From the entries, copy out every line in which the word "mats" is found.

---------- Dataset excerpts ----------

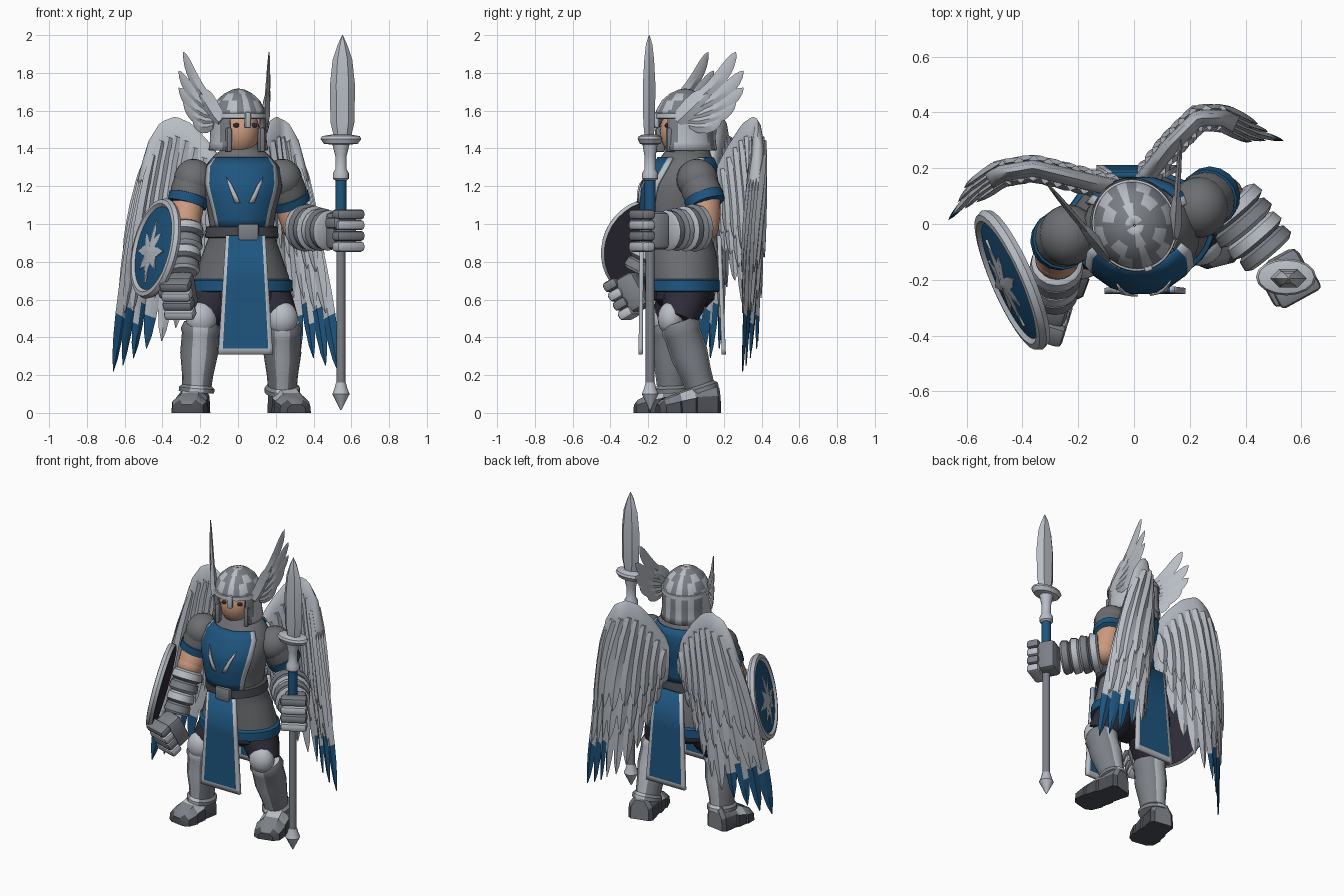
import bpy, bmesh
from math import sin, cos, pi, radians, atan2
from mathutils import Vector, Matrix, Euler

if "Cube" in bpy.data.objects:
    bpy.data.objects.remove(bpy.data.objects["Cube"])
V, X, Y, Z = Vector, Vector((1, 0, 0)), Vector((0, 1, 0)), Vector((0, 0, 1))


def material(name, *rgb):
    m = bpy.data.materials.new(name)
    m.use_nodes = True
    m.diffuse_color = (*rgb, 1)
    m.node_tree.nodes["Principled BSDF"].inputs["Base Color"].default_value = (*rgb, 1)
    return m


SILVER = material("silver", .48, .51, .56)
STEEL = material("steel", .2, .215, .24)
MAIL = material("mail grey", .15, .155, .165)
IRON = material("dark iron", .07, .075, .09)
BLUE = material("deep blue", .013, .09, .21)
SKIN = material("skin", .6, .32, .21)
CLOTH = material("dark cloth", .028, .025, .04)


def finish(name, bm, mats, rule=None, angle=40, thick=0):
    bmesh.ops.recalc_face_normals(bm, faces=bm.faces)
    if rule:
        for f in bm.faces:
            f.material_index = int(rule(f.calc_center_median()))
    me = bpy.data.meshes.new(name)
    bm.to_mesh(me)
    bm.free()
    for m in mats:
        me.materials.append(m)
    me.shade_smooth()
    me.set_sharp_from_angle(angle=radians(angle))
    ob = bpy.data.objects.new(name, me)
    bpy.context.scene.collection.objects.link(ob)
    if thick:
        s = ob.modifiers.new("thickness", "SOLIDIFY")
        s.thickness, s.offset = thick, 0


def ring(c, a, b, n=16):
    return [c + a * cos(2 * pi * i / n) + b * sin(2 * pi * i / n) for i in range(n)]


def loft(name, solids, mats, rule=None, angle=40, keep=None, thick=0):
    """Skin each list of rings; closed with caps unless keep filters an open shell."""
    bm = bmesh.new()
    for rings in solids:
        rows = [[bm.verts.new(p) for p in r] for r in rings]
        n = len(rows[0])
        for a, b in zip(rows, rows[1:]):
            for i in range(n):
                quad = [a[i], a[(i + 1) % n], b[(i + 1) % n], b[i]]
                if keep is None or keep(sum((v.co for v in quad), V()) / 4):
                    bm.faces.new(quad)
        if keep is None:
            bm.faces.new(rows[0])
            bm.faces.new(rows[-1])
    finish(name, bm, mats, rule, angle, thick)


def sheet(name, fn, us, vs, mats, trim=None, thick=.012):
    bm = bmesh.new()
    rows = [[bm.verts.new(fn(u, v)) for u in us] for v in vs]
    for j in range(len(vs) - 1):
        for i in range(len(us) - 1):
            f = bm.faces.new([rows[j][i], rows[j][i + 1], rows[j + 1][i + 1], rows[j + 1][i]])
            f.material_index = int(bool(trim and trim(i, j)))
    finish(name, bm, mats, thick=thick)


def tube(name, pts, mats, rule=None):
    ps = [V(p[:3]) for p in pts]
    ref = Y if abs((ps[-1] - ps[0]).normalized().z) > .7 else Z
    rings = []
    for i, p in enumerate(ps):
        d = (ps[min(i + 1, len(ps) - 1)] - ps[max(i - 1, 0)]).normalized()
        a = d.cross(ref).normalized()
        rings.append(ring(p, a * pts[i][3], d.cross(a) * pts[i][3]))
    loft(name, [rings], mats, rule)


def lathe(name, c, prof, mat, n=16, angle=40):
    loft(name, [[ring(V(c) + Z * z, X * rx, Y * ry, n) for z, rx, ry in prof]], [mat], None, angle)


def ball(name, c, r, mat, turn=(0, 0, 0)):
    bm = bmesh.new()
    m = Matrix.LocRotScale(V(c), Euler(turn), V(r))
    bmesh.ops.create_uvsphere(bm, u_segments=20, v_segments=12, radius=1, matrix=m)
    finish(name, bm, [mat])


def box(name, frame, c, size, mat, bevel=.018):
    bm = bmesh.new()
    bmesh.ops.create_cube(bm, size=1, matrix=Matrix.Diagonal((*size, 1)))
    bmesh.ops.bevel(bm, geom=bm.edges[:], offset=bevel, segments=2, affect="EDGES", profile=.5)
    bm.transform(frame @ Matrix.Translation(c))
    finish(name, bm, [mat])


def lerp_table(table, t):
    for a, b in zip(table, table[1:]):
        if t <= b[0]:
            k = (t - a[0]) / (b[0] - a[0])
            return [p + (q - p) * k for p, q in zip(a, b)]
    return list(table[-1])


# Torso: height, half width, half depth, depth centre
BODY = [(.64, .255, .19, -.01), (.72, .25, .19, -.01), (.85, .205, .185, -.025), (.96, .165, .17, -.045),
        (1.08, .185, .185, -.05), (1.2, .215, .195, -.04), (1.3, .2, .165, -.01), (1.36, .15, .13, 0), (1.4, .1, .1, 0)]


def body(ang, z, off=0):
    _, rx, ry, cy = lerp_table(BODY, z)
    return V((.02 + (rx + off) * cos(ang), cy + (ry + off) * sin(ang), z))


def hoop(z, off):
    return [body(2 * pi * i / 32, z, off) for i in range(32)]


loft("mail_tunic", [[hoop(r[0], 0) for r in BODY]], [MAIL])
loft("tunic_hem", [[hoop(z, o) for z, o in ((.64, 0), (.645, .016), (.7, .016), (.71, 0))]], [BLUE])
loft("belt", [[hoop(z, o) for z, o in ((.925, 0), (.93, .02), (.985, .02), (.99, 0))]], [IRON])
box("belt_buckle", Matrix(), (.055, -.235, .957), (.11, .03, .09), STEEL, .012)

# Tabard: chest and back panels on the torso, hanging panels below
US = [-1, -.84, -.5, -.2, .2, .5, .84, 1]
for name, mid in (("chest_panel", -pi / 2), ("back_panel", pi / 2)):
    sheet(name, lambda u, v: body(mid + u * (.85 + .25 * v), .98 + .37 * v, .012), US,
          [i / 8 for i in range(9)], [BLUE, SILVER], lambda i, j: i in (0, 6))
for name, x, top, bottom in (("front_tabard", .04, -.235, -.24), ("back_tabard", .01, .175, .2)):
    sheet(name, lambda u, v: V((x + u * (.145 - .04 * v), bottom + (top - bottom) * v, .31 + .63 * v)),
          US, [0, .05, .3, .6, 1], [BLUE, SILVER], lambda i, j: i in (0, 6) or j == 0, .022)
for side, name in ((-1, "right_chest_mark"), (1, "left_chest_mark")):
    sheet(name, lambda u, v: body(-pi / 2 + .07 + side * (.1 + .2 * v + .14 * u), 1.11 + .1 * v + .04 * u * v, .022),
          [0, .5, 1], [0, .3, .6, 1], [SILVER], None, .008)

# Head and helmet, turned a little to the left
HEAD = Matrix.Rotation(radians(18), 4, "Z")
BACK = HEAD.inverted()
lathe("mail_coif", (.02, .01, 0), [(1.24, .19, .16), (1.31, .155, .155), (1.36, .125, .125), (1.43, .1, .1)], MAIL)
ball("face", HEAD @ V((0, -.02, 1.49)), (.108, .122, .135), SKIN, (0, 0, radians(18)))
DOME = [(1.39, .15), (1.43, .143), (1.5, .14), (1.56, .141), (1.6, .134), (1.65, .108), (1.685, .07), (1.705, .03), (1.71, .003)]


def outside_opening(c):
    p = BACK @ c
    return p.z > 1.56 or abs(atan2(p.x, -p.y)) > .62


def head_rings(prof):
    return [ring(HEAD @ V((0, -.005, z)), HEAD @ X * r, HEAD @ Y * r * 1.1, 48) for z, r in prof]


loft("helmet", [head_rings(DOME)], [STEEL, SILVER],
     lambda c: int((abs((BACK @ c).x) + .018) / .034) % 2 == 0, 40, outside_opening, .014)
loft("helmet_brow", [head_rings(((1.555, .13), (1.56, .152), (1.585, .15), (1.59, .13)))], [SILVER])
box("nose_guard", HEAD, (0, -.165, 1.55), (.032, .026, .085), SILVER, .008)
for side, name in ((-1, "right"), (1, "left")):
    ball(name + "_eye", HEAD @ V((side * .048, -.124, 1.522)), (.02, .008, .012), CLOTH, (0, 0, radians(18)))
    box(name + "_cheek_guard", HEAD, (side * .092, -.115, 1.445), (.03, .05, .13), STEEL, .01)

# Feather blades, laid out on any curved surface given by place(u, v, offset)
SHAPE = [(0, .5), (.2, .9), (.45, 1), (.65, 1), (.75, .95), (.85, .8), (.94, .5), (1, .05)]


def feather(place, base, tip, width, thick, off=0, bend=0):
    d = V(tip) - V(base)
    side = V((d.y, -d.x)).normalized()
    rings = []
    for t, w in SHAPE:
        p = V(base) + d * t + side * bend * 4 * t * (1 - t)
        e = side * width * w
        h = thick * (.25 + .75 * w) * (1 - .5 * t)
        rings.append([place(*(p - e), off), place(*p, off + h), place(*(p + e), off), place(*p, off - h)])
    return rings


# Helmet wings
for side, name in ((-1, "right_helmet_wing"), (1, "left_helmet_wing")):
    root = HEAD @ V((side * .138, -.05, 1.56))
    along = HEAD @ V((side * sin(.38), cos(.38), 0))
    out = along.cross(Z)
    place = lambda u, v, o: root + along * u + Z * v + out * o
    tips = [(.27, .35), (.31, .25), (.31, .16), (.27, .08), (.2, .01)]
    loft(name, [feather(place, (.005 * i, .05 - .022 * i), t, .036, .014, 0, .03) for i, t in enumerate(tips)]
         + [feather(place, (-.04, -.02), (.13, .14), .06, .028)], [SILVER], None, 30)

# Back wings: each follows a plan path, with a rounded arm and three feather layers
ARM = [(0, 1.27, 1.0), (.15, 1.42, .92), (.3, 1.53, .88), (.43, 1.57, .88), (.55, 1.54, .9), (.65, 1.43, .95), (.72, 1.25, 1.1)]
TIPS = [(.12, .85), (.22, .7), (.32, .56), (.43, .45), (.54, .38), (.66, .34), (.78, .29), (.89, .25), (1, .22)]


def wing(name, path, blue_from):
    pts = [V(p) for p in path]
    total = sum((b - a).length for a, b in zip(pts, pts[1:]))

    def plan(s):
        left = s * total
        for a, b in zip(pts, pts[1:]):
            k = (b - a).length
            if left <= k or b is pts[-1]:
                return a + (b - a) * (left / k)
            left -= k

    def place(s, z, off):
        p, d = plan(s), (plan(s + .1) - plan(s - .1)).normalized()
        return V((p.x - d.y * off, p.y + d.x * off, z))

    arm = []
    for i in range(19):
        s, top, low = lerp_table(ARM, .04 * i)
        mid, half = (top + low) / 2, (top - low) / 2
        arm.append([place(s, mid + half * cos(a), .045 * sin(a) * (.7 + .3 * cos(a)))
                    for a in (2 * pi * k / 16 for k in range(16))])
    blades = []
    for layer, reach in enumerate((1, .73, .54)):
        for i, tip in enumerate(TIPS):
            base = V((.05 + .071 * i, lerp_table(ARM, .05 + .071 * i)[1] - .1))
            end = base + (V(tip) - base) * (reach + .03 * (i % 2) * (layer > 0))
            for off in ([0] if layer == 0 else [-.017 * layer, .017 * layer]):
                blades.append(feather(place, base, end, .062 - .006 * layer, .02, off, -.02))
    loft(name + "_arm", [arm], [SILVER], None, 60)
    loft(name + "_feathers", blades, [SILVER, BLUE], lambda c: c.z < .53 and abs(c.x) > blue_from, 30)


wing("right_wing", [(-.04, .12), (-.2, .16), (-.36, .2), (-.48, .18), (-.58, .11), (-.66, .02)], .43)
wing("left_wing", [(.03, .15), (.13, .28), (.23, .38), (.32, .38), (.42, .33), (.53, .3)], .33)


# Arms: sleeve, cuff, bare arm, banded gauntlet and fist
def arm(name, shoulder, cuff, elbow, wrist, hand, turn, r):
    s, c, e, w = V(shoulder), V(cuff), V(elbow), V(wrist)
    ball(name + "_shoulder", s, (.105, .11, .11), MAIL)
    tube(name + "_sleeve", [(*s, .1), (*s.lerp(c, .6), .105), (*c, .095)], [MAIL])
    d = (c - s).normalized() * .03
    tube(name + "_cuff", [(*(c - d), .09), (*(c - d * .8), .108), (*(c + d * .8), .104), (*(c + d), .08)], [BLUE])
    tube(name + "_upper_arm", [(*c, .082), (*c.lerp(e, .5), .086), (*e, .078)], [SKIN])
    ball(name + "_elbow", e, (.08, .08, .08), SKIN)
    bands = []
    for i in range(4):
        for t, k in ((0, .86), (.04, 1.02), (.19, 1.08), (.24, .9)):
            bands.append((*e.lerp(w, .1 + .9 * (i * .25 + t)), r * k * (1 - .05 * i)))
    tube(name + "_gauntlet", bands, [STEEL, SILVER],
         lambda p: int((p - e).dot(w - e) / (w - e).length_squared * 4.4) % 2 == 0)
    frame = Matrix.LocRotScale(V(hand), Euler(turn), None)
    box(name + "_palm", frame, (0, .03, 0), (.14, .12, .2), STEEL, .03)
    for i in range(4):
        box(name + "_finger", frame, (0, -.05, -.085 + .057 * i), (.165, .08, .054), STEEL if i % 2 else SILVER)
    box(name + "_thumb", frame, (-.075, -.02, .04), (.05, .11, .06), STEEL)


arm("left", (.235, .06, 1.235), (.275, .1, 1.125), (.315, .095, .985), (.49, -.11, .965), (.56, -.19, .965), (0, 0, .5), .118)
arm("right", (-.235, -.04, 1.235), (-.265, -.06, 1.125), (-.275, -.12, 1.02), (-.285, -.26, .74), (-.305, -.3, .625), (.5, 0, -.3), .09)

# Shield: domed disc with rim, field and a jagged mark
FACE = V((-.89, -.39, .21)).normalized()
ACROSS = FACE.cross(Z).normalized()
UP = ACROSS.cross(FACE)
HUB = V((-.435, -.2, .87))


def shield_part(c):
    p = c - HUB
    h = p.dot(FACE)
    return 2 if h < -.012 else 0 if (p - FACE * h).length > .222 else 1


DISC = [(-.02, .01), (-.02, .24), (-.02, .262), (0, .272), (.022, .262), (.026, .24), (.012, .225), (.028, .12), (.036, .005)]
loft("shield", [[ring(HUB + FACE * h, ACROSS * r, UP * r, 36) for h, r in DISC]], [SILVER, BLUE, CLOTH], shield_part)
star = [(.17, .09, .14, .07)[i % 4] for i in range(16)]
loft("shield_mark", [[[HUB - UP * .02 + FACE * h + (ACROSS * cos(i * pi / 8) + UP * sin(i * pi / 8)) * r * k
                       for i, r in enumerate(star)] for h, k in ((.02, 1), (.03, .98), (.042, .1))]], [SILVER])

# Spear
POLE = (.545, -.19, 0)
lathe("spear_shaft", POLE, [(.1, .024, .024), (1.09, .024, .024)], STEEL)
lathe("spear_grip", POLE, [(1.05, .029, .029), (1.25, .029, .029)], BLUE)
lathe("spear_butt", POLE, [(.015, .003, .003), (.1, .046, .046), (.13, .034, .034), (.16, .026, .026)], SILVER, 10)
lathe("spear_collar", POLE, [(1.23, .03, .03), (1.24, .042, .042), (1.27, .042, .042), (1.29, .03, .03), (1.36, .03, .03),
                             (1.42, .045, .04), (1.425, .09, .055), (1.45, .108, .066), (1.465, .1, .06), (1.475, .04, .035)], SILVER)
lathe("spear_blade", (.553, -.195, 0), [(1.46, .045, .028), (1.54, .064, .036), (1.74, .066, .038), (1.87, .052, .03), (1.95, .025, .02), (2, .002, .002)],
      SILVER, 6, 20)


# Legs: thigh, banded greave, kneecap and plated boot
def leg(name, hip, knee, ankle, heel, toe):
    h, k, a = V(hip), V(knee), V(ankle)
    tube(name + "_thigh", [(*h, .12), (*h.lerp(k, .5), .112), (*k, .09)], [CLOTH])
    stripe = lambda p: abs((p - k.lerp(a, (k.z - p.z) / (k.z - a.z))).x) < .03
    tube(name + "_greave", [(*k.lerp(a, t), r) for t, r in
                            ((0, .09), (.1, .106), (.17, .098), (.45, .1), (.75, .083), (.9, .078), (.94, .094), (1, .094))],
         [STEEL, SILVER], stripe)
    ball(name + "_kneecap", k + V((0, -.04, .02)), (.082, .07, .09), SILVER)
    b, t = V((*heel, 0)), V((*toe, 0))
    d = (t - b).normalized()
    w = d.cross(Z)
    outline = ((0, .06, .13), (.06, .082, .15), (.4, .08, .14), (.43, .09, .13), (.66, .09, .105), (.69, .098, .1), (.92, .085, .07), (1, .05, .045))
    profile = lambda r, top: [w * -r, w * r, w * r * .95 + Z * top * .6, w * r * .5 + Z * top, w * r * -.5 + Z * top, w * r * -.95 + Z * top * .6]
    loft(name + "_boot", [[[b.lerp(t, s) + p for p in profile(r, top)] for s, r, top in outline]], [IRON, STEEL, SILVER],
         lambda c: 0 if c.z < .05 else 2 if .43 < (c - b).dot(d) / (t - b).length < .66 else 1, 35)


leg("right", (-.11, -.02, .66), (-.195, -.09, .48), (-.22, -.075, .11), (-.225, .01), (-.27, -.27))
leg("left", (.14, .01, .66), (.235, -.04, .48), (.235, .085, .11), (.23, .17), (.31, -.15))
lathe("hips", (.015, -.01, 0), [(.56, .14, .12), (.6, .22, .16), (.7, .22, .16)], CLOTH)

----------

Solution:
def finish(name, bm, mats, rule=None, angle=40, thick=0):
    for m in mats:
def loft(name, solids, mats, rule=None, angle=40, keep=None, thick=0):
    finish(name, bm, mats, rule, angle, thick)
def sheet(name, fn, us, vs, mats, trim=None, thick=.012):
    finish(name, bm, mats, thick=thick)
def tube(name, pts, mats, rule=None):
    loft(name, [rings], mats, rule)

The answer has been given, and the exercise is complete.